  28. "The 40 Best Things to Do in Portland This Weekend: Feb 21–23". Portland Mercury. February 19, 2020. Archived from the original on February 24, 2020. Retrieved January 15, 2021. Unknown parameter |url-status= ignored (help)
  29. Singer, Matthew (May 11, 2020). "Former Employees Sue Southeast Portland Bar the Liquor Store, Alleging Sexual Misconduct by an Investor". Willamette Week. Archived from the original on October 28, 2020. Retrieved January 10, 2021. Unknown parameter |url-status= ignored (help)
  30. Giegerich, Andy (June 19, 2015). "Eat It Up: Portland's top bar names, celebrating the best pub appetizer, 'Restaurant of the Year' brouhaha". Portland Business Journal. Archived from the original on January 16, 2021. Retrieved January 16, 2021. Unknown parameter |url-status= ignored (help)
  31. "Best of Portland Readers' Poll". Willamette Week. July 14, 2015. Archived from the original on January 6, 2019. Retrieved January 20, 2021. Unknown parameter |url-status= ignored (help)
  32. "Best of Portland Reader's Poll 2016: The Complete List of Winners". Willamette Week. July 18, 2016. Archived from the original on January 6, 2019. Retrieved January 20, 2021. Unknown parameter |url-status= ignored (help)

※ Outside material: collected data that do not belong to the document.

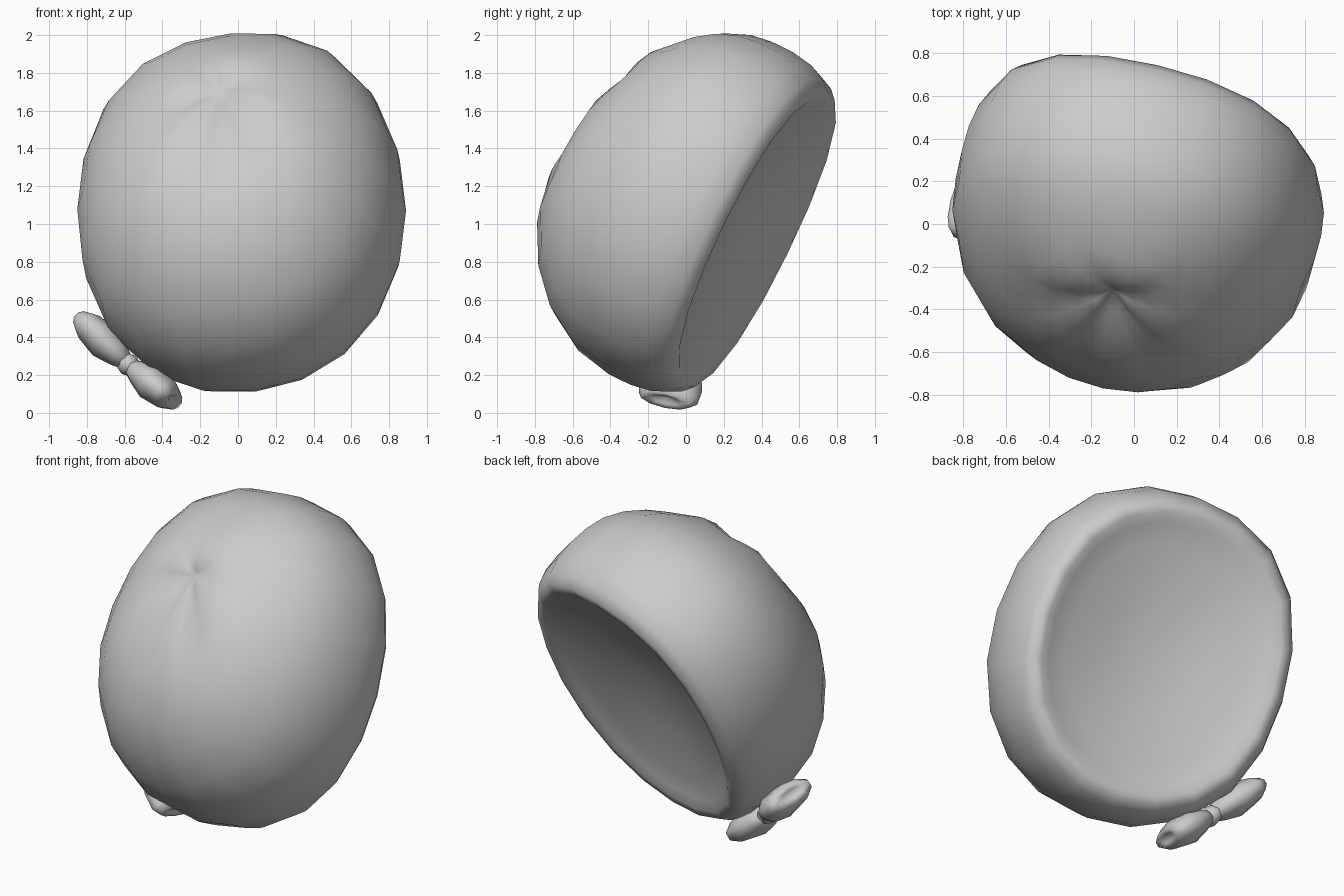
import bpy, bmesh
from math import sin, cos, pi, radians
from mathutils import Vector

cube = bpy.data.objects.get("Cube")
if cube:
    bpy.data.objects.remove(cube, do_unlink=True)

grey = bpy.data.materials.new("soft_grey")
grey.use_nodes = True
grey.diffuse_color = (0.6, 0.6, 0.6, 1)
grey.node_tree.nodes["Principled BSDF"].inputs["Base Color"].default_value = (0.6, 0.6, 0.6, 1)


def skin(name, start, rings, end):
    """Skin a closed smooth surface over rings, with a pole point at each end."""
    bm = bmesh.new()
    loops = [[bm.verts.new(p) for p in ring] for ring in rings]
    count = len(loops[0])
    for a, b in zip(loops, loops[1:]):
        for i in range(count):
            j = (i + 1) % count
            bm.faces.new((a[i], a[j], b[j], b[i]))
    for pole, loop in ((start, loops[0]), (end, loops[-1])):
        tip = bm.verts.new(pole)
        for i in range(count):
            bm.faces.new((tip, loop[i], loop[(i + 1) % count]))
    bmesh.ops.recalc_face_normals(bm, faces=bm.faces)
    mesh = bpy.data.meshes.new(name)
    bm.to_mesh(mesh)
    bm.free()
    obj = bpy.data.objects.new(name, mesh)
    bpy.context.collection.objects.link(obj)
    mesh.materials.append(grey)
    bpy.ops.object.select_all(action="DESELECT")
    obj.select_set(True)
    bpy.context.view_layer.objects.active = obj
    bpy.ops.object.shade_smooth_by_angle(angle=radians(120))


def circle(count):
    return [2 * pi * i / count for i in range(count)]


# Cap frame: out points from the opening to the crown
out = Vector((-0.25, -0.88, 0.43)).normalized()
up = Vector((0, 0.44, 0.9)).normalized()
side = up.cross(out)
centre = Vector((0.11, 0.37, 0.915))


def place(u, v, w):
    return centre + side * u * 0.86 + up * v * 0.98 + out * w


def bulge(angle):
    """Slightly squared outline, fullest at the upper right of the cap."""
    return (1 + (0.035 + 0.015 * cos(angle - 0.75 * pi)) * sin(2 * angle) ** 2
            + 0.015 * max(0, -cos(angle)))


def wall(r, w, angle):
    r *= bulge(angle)
    return place(r * cos(angle), r * sin(angle), w)


def crown(rho, angle):
    """Point on the domed crown; rings gather towards an off-centre pinch."""
    u = rho * cos(angle) + 0.04 * (1 - rho)
    v = rho * sin(angle) + 0.42 * (1 - rho)
    flatten = min(1, max(0, (v + 0.1) / 0.7))
    w = 0.4 + (0.77 - 0.07 * flatten) * max(0, 1 - u * u - v * v) ** 0.53
    near = max(0, 1 - rho / 0.6)
    w -= 0.07 * near ** 2
    w += 0.1 * rho * near * (cos(5 * angle) + 1.8 * sin(angle))
    swell = 1 + (bulge(angle) - 1) * rho
    return place(u * swell, v * swell, w)


# Shallow dished inside, rolled lip and outer wall, as radius and depth
WALL = [(0.35, 0.12), (0.65, 0.07), (0.78, 0.035), (0.84, 0.01),
        (0.89, 0.01), (0.94, 0.06), (0.98, 0.15), (1.0, 0.27)]
rings = [[wall(r, w, a) for a in circle(20)] for r, w in WALL]
rings += [[crown(r, a) for a in circle(20)]
          for r in (1, 0.97, 0.89, 0.77, 0.62, 0.45, 0.3, 0.18, 0.08)]
skin("cap", place(0, 0, 0.16), rings, crown(0, 0))

# Ribbon bow: two flared loops and a knot
knot = Vector((-0.58, -0.01, 0.255))
LOOP = [(0.0, 0.035, 0.05), (0.2, 0.065, 0.11), (0.5, 0.095, 0.16),
        (0.85, 0.08, 0.17), (1.0, 0.05, 0.14), (0.98, 0.025, 0.08)]


def bow_loop(name, tip):
    axis = tip - knot
    thick = axis.cross(Vector((0, 1, 0))).normalized()
    wide = thick.cross(axis).normalized()
    rings = [[knot + axis * t + thick * th * cos(a) + wide * wd * sin(a)
              for a in circle(10)] for t, th, wd in LOOP]
    skin(name, knot, rings, knot + axis * 0.9)


bow_loop("bow_loop_upper", Vector((-0.825, 0.11, 0.49)))
bow_loop("bow_loop_lower", Vector((-0.34, -0.11, 0.065)))

rings = [[knot + Vector((0.06 * sin(b) * cos(a), 0.09 * sin(b) * sin(a), 0.06 * cos(b)))
          for a in circle(8)]
         for b in (pi * k / 5 for k in range(1, 5))]
skin("bow_knot", knot + Vector((0, 0, 0.06)), rings, knot - Vector((0, 0, 0.06)))
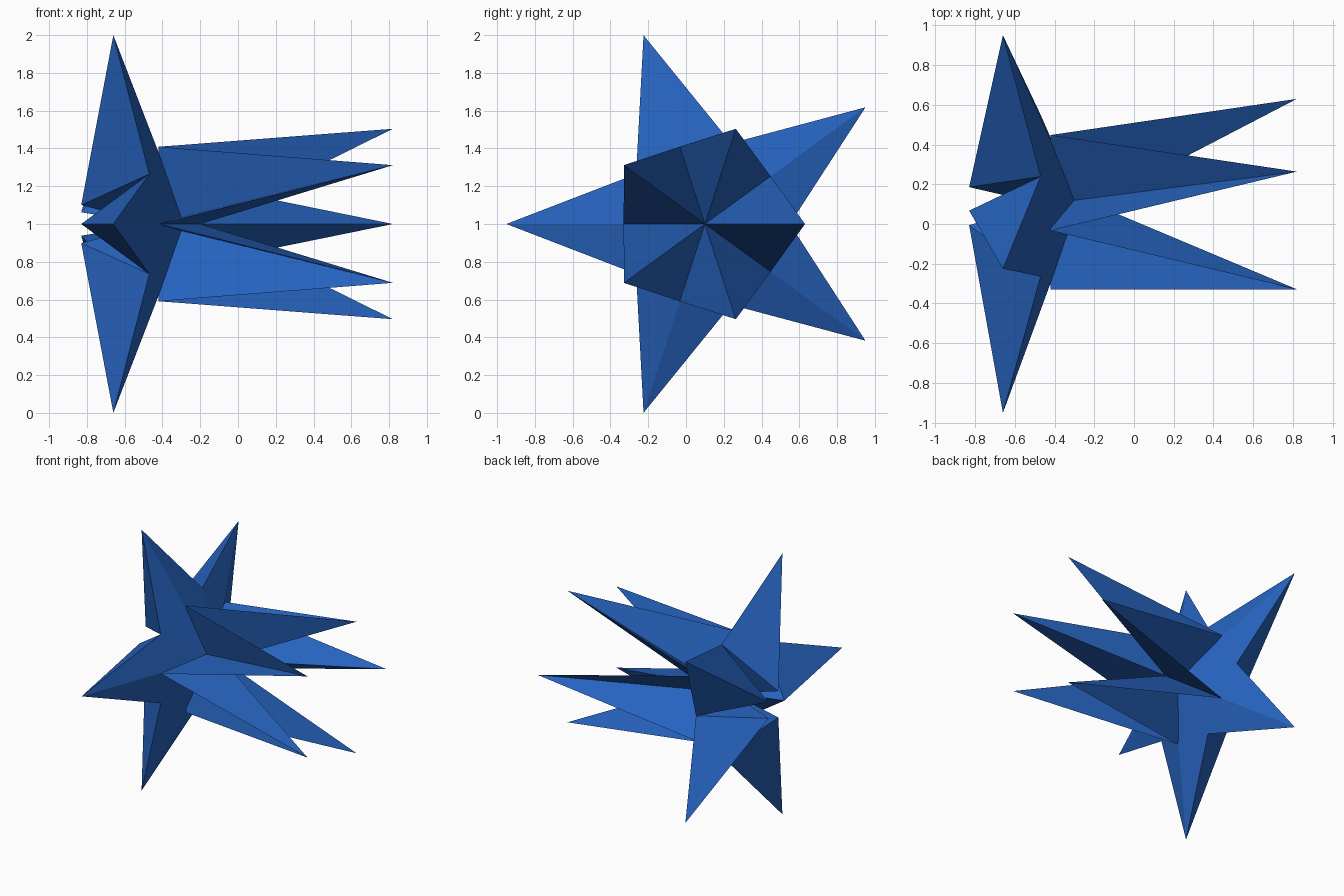
import bpy, bmesh, math

if "Cube" in bpy.data.objects:
    bpy.data.objects.remove(bpy.data.objects["Cube"])

# Single blue colour
blue = bpy.data.materials.new("blue")
blue.diffuse_color = (0.02, 0.125, 0.52, 1)
blue.use_nodes = True
blue.node_tree.nodes["Principled BSDF"].inputs["Base Color"].default_value = blue.diffuse_color

CY, CZ = 0.10, 1.0  # axis of both stars runs along x


def ring(bm, x, radius, start):
    """Five points around the x axis."""
    pts = []
    for k in range(5):
        a = math.radians(start + 72 * k)
        pts.append(bm.verts.new((x, CY + radius * math.cos(a), CZ + radius * math.sin(a))))
    return pts


def finish(bm, name):
    bmesh.ops.recalc_face_normals(bm, faces=bm.faces)
    mesh = bpy.data.meshes.new(name)
    bm.to_mesh(mesh)
    bm.free()
    mesh.materials.append(blue)
    obj = bpy.data.objects.new(name, mesh)
    bpy.context.collection.objects.link(obj)
    return obj


# Wide outer star: pyramid arms with heels that fold in behind
bm = bmesh.new()
tips = ring(bm, -0.66, 1.051, 36)
valleys = ring(bm, -0.47, 0.45, 0)
heels = ring(bm, -0.83, 0.106, 36)
front = bm.verts.new((-0.274, CY, CZ))
back = bm.verts.new((-0.46, CY, CZ))
for k in range(5):
    for v in (valleys[k], valleys[(k + 1) % 5]):
        bm.faces.new((tips[k], v, front))
        bm.faces.new((tips[k], v, heels[k]))
        bm.faces.new((heels[k], v, back))
finish(bm, "outer_star")

# Inner star: five long rays swept forward
bm = bmesh.new()
tips = ring(bm, 0.82, 0.53, 0)
valleys = ring(bm, -0.42, 0.43, 36)
front = bm.verts.new((-0.20, CY, CZ))
back = bm.verts.new((-0.45, CY, CZ))
for k in range(5):
    for v in (valleys[k - 1], valleys[k]):
        bm.faces.new((tips[k], v, front))
        bm.faces.new((tips[k], v, back))
finish(bm, "inner_rays")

  33. "The Best Places to Check Out Portland's Music Scene". Portland Mercury. May 21, 2019. Archived from the original on December 8, 2020. Retrieved January 15, 2021. Unknown parameter |url-status= ignored (help)
  34. Fodor's Inside Portland. Fodor's. April 7, 2020. p. 234. Archived from the original on January 18, 2021. Retrieved January 17, 2021. Unknown parameter |url-status= ignored (help) Search this book on Amazon.com Logo.png

External links[edit]


This article "The Liquor Store" is from Wikipedia. The list of its authors can be seen in its historical and/or the page Edithistory:The Liquor Store. Articles copied from Draft Namespace on Wikipedia could be seen on the Draft Namespace of Wikipedia and not main one.